Georgia Texting and Driving Law Still Misunderstood
The State of Georgia’s ban on texting and driving has been in effect nearly five years. Surveys have shown nearly 40 percent of drivers in Georgia admitted they text while driving. With the New Year, we wanted to have a refresher on the law.
Previously, we’ve spoken to Mark Alexander, a personal injury lawyer with Stewart, Melvin & Frost, on distracted driving issues. Mark is with us this morning.
Stewart, Melvin & Frost is one of Northeast Georgia’s oldest and largest regional law firms and is widely respected as an “Uncommon Practice” – the firm features an experienced team of attorneys, each of whom is recognized as an expert in highly specialized areas of the law.

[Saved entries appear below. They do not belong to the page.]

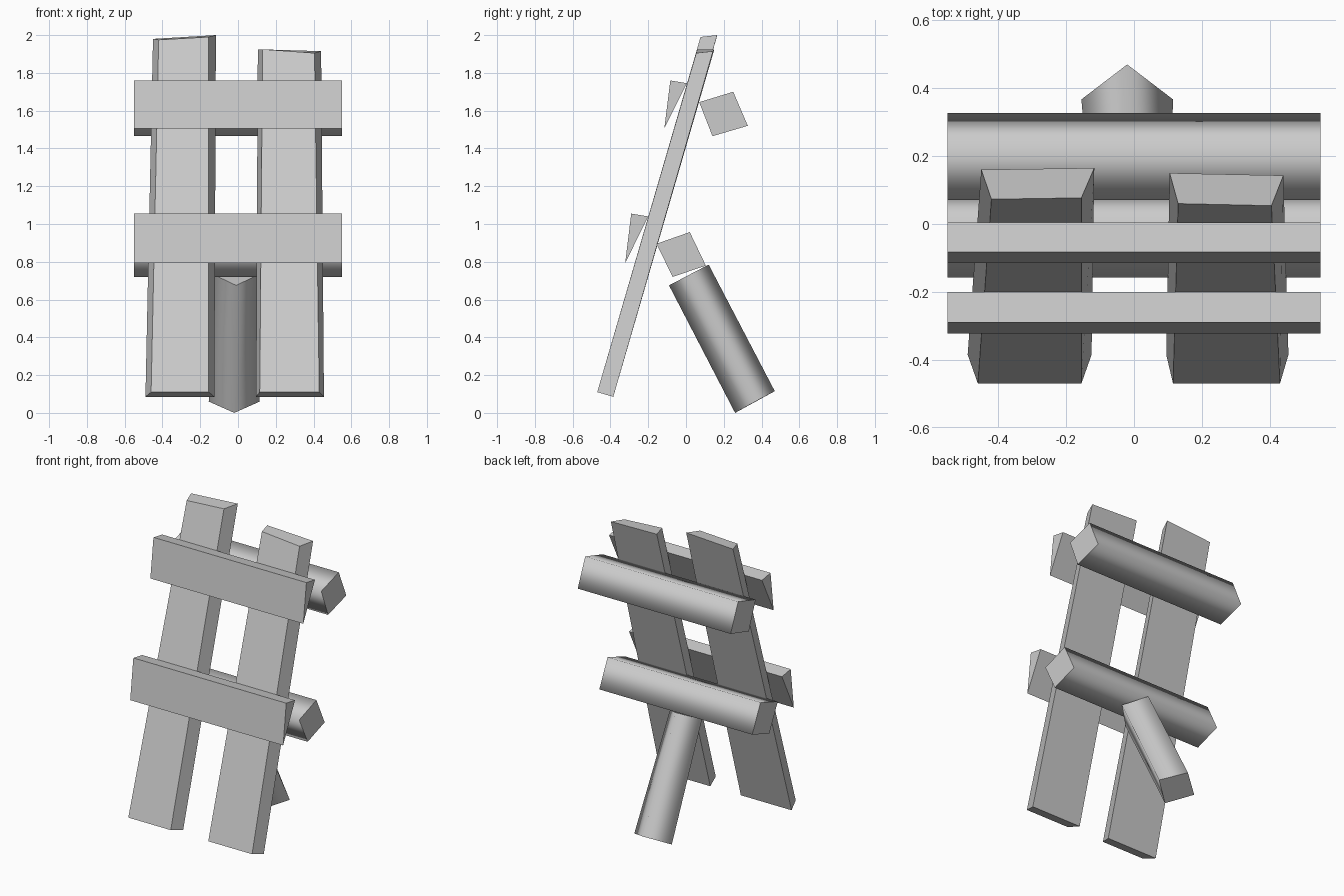
import bpy
import bmesh

cube = bpy.data.objects.get("Cube")
if cube:
    bpy.data.objects.remove(cube, do_unlink=True)

GREY = (0.6, 0.6, 0.6, 1.0)
mat = bpy.data.materials.new("plain_grey")
mat.use_nodes = True
mat.diffuse_color = GREY
mat.node_tree.nodes["Principled BSDF"].inputs["Base Color"].default_value = GREY


def prism(name, start, end, smooth=False):
    """Join two matching outlines into a closed bar; caps always stay crisp."""
    bm = bmesh.new()
    a = [bm.verts.new(p) for p in start]
    b = [bm.verts.new(p) for p in end]
    n = len(a)
    caps = [bm.faces.new(a), bm.faces.new(b[::-1])]
    for i in range(n):
        j = (i + 1) % n
        bm.faces.new((a[i], b[i], b[j], a[j])).smooth = smooth
    for cap in caps:
        for edge in cap.edges:
            edge.smooth = False
    bmesh.ops.recalc_face_normals(bm, faces=bm.faces)
    mesh = bpy.data.meshes.new(name)
    bm.to_mesh(mesh)
    bm.free()
    mesh.materials.append(mat)
    obj = bpy.data.objects.new(name, mesh)
    bpy.context.collection.objects.link(obj)
    return obj


def crossbar(name, outline, smooth=False):
    """Extrude a side-view (y, z) outline across the full width."""
    return prism(name, [(-0.55, y, z) for y, z in outline],
                 [(0.55, y, z) for y, z in outline], smooth)


# Leaning uprights: bevelled section, narrower at the front
prism("right_upright",
      [(-0.46, -0.47, 0.11), (-0.155, -0.47, 0.11),
       (-0.125, -0.385, 0.085), (-0.49, -0.385, 0.085)],
      [(-0.42, 0.073, 1.975), (-0.155, 0.077, 1.99),
       (-0.117, 0.165, 2.0), (-0.45, 0.16, 1.98)])
prism("left_upright",
      [(0.115, -0.47, 0.11), (0.43, -0.47, 0.11),
       (0.455, -0.385, 0.085), (0.095, -0.385, 0.085)],
      [(0.13, 0.06, 1.925), (0.405, 0.054, 1.905),
       (0.44, 0.143, 1.915), (0.105, 0.15, 1.925)])

# Wedge-shaped front slats
crossbar("upper_front_slat", [(-0.083, 1.76), (0.005, 1.745), (-0.115, 1.505)])
crossbar("lower_front_slat", [(-0.29, 1.055), (-0.2, 1.04), (-0.322, 0.793)])

# Square rear beams with soft shading
crossbar("upper_rear_beam",
         [(0.07, 1.645), (0.25, 1.7), (0.327, 1.52), (0.14, 1.465)], True)
crossbar("lower_rear_beam",
         [(-0.157, 0.895), (0.02, 0.957), (0.105, 0.78), (-0.07, 0.72)], True)

# Diagonal prop, square section turned on its corner
prism("rear_prop",
      [(-0.02, 0.26, 0.0), (0.115, 0.367, 0.06),
       (-0.02, 0.47, 0.115), (-0.155, 0.367, 0.06)],
      [(-0.01, -0.09, 0.675), (0.105, 0.015, 0.73),
       (-0.01, 0.12, 0.785), (-0.125, 0.015, 0.73)], True)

Question: Mark, what can you do and what can’t you do with your cell phone while driving?
Mark: Let’s start with what you can do. You can talk on your phone. That’s not prohibited. However, the law says you cannot write, send, or read text messages, instant messages, emails, or surf the web on your phone while operating a vehicle.
There is a separate law that prohibits teen drivers from using their cell phones for any use. That means teens under 18 cannot text, talk or even listen on a cell phone while driving their cars. The only exception for your teen driver is they can use their phones in the case of an emergency.
Question: Is there still confusion about the law?
Mark: The confusion comes from what people think is constitutes texting and driving. When you are stopped at a traffic light, you cannot write a text or read a text. You are still operating a vehicle, so no checking your phone at the stop light. It’s my experience in working on cases that involve distracted driving, most accidents happen at intersections.
Question: How is the law being enforced?
Mark: There are not a lot of statistics out there about it. I read an interesting article about an officer in Marietta who has written the most tickets for operating a vehicle while using a wireless device. She said she looks for drivers at intersections and most of the violations occur there.
In auto accident cases, one of the first things an attorney will do is subpoena cell phone records from the drivers involved to see if there was data use at the time of the accident – talking, texting, or surfing the Internet.
Question: If you are involved in an accident and it’s not your fault can you still be cited if you were texting and driving?
Mark: You can look at it like drinking and driving. You have had a few drinks but still have the capacity to drive. If another driver crashes into your car, you will still be cited for drinking and driving even if the car accident was not your fault. You have alcohol in your system. If you are reading at text and another drive runs into you, you still may be assigned some blame for the accident.
The Georgia State Patrol has a box on its accident report form that inquires whether you are distracted while driving.
Question: Is there any new initiatives on the horizon about distracted driving regulations?
Mark: There is a transportation bill in Congress that seeks to regulate smartphone maps and navigation apps. If passed the law, would give the National Highway Traffic Safety Administration the power to regulate apps like Google Maps or Apple Maps.
Last year, the NHTSA released a set of voluntary guidelines for automakers, for their cars with built-in navigation systems. The guidelines regulate the amount of time for a single interaction between the system and the driver to cut down on distraction.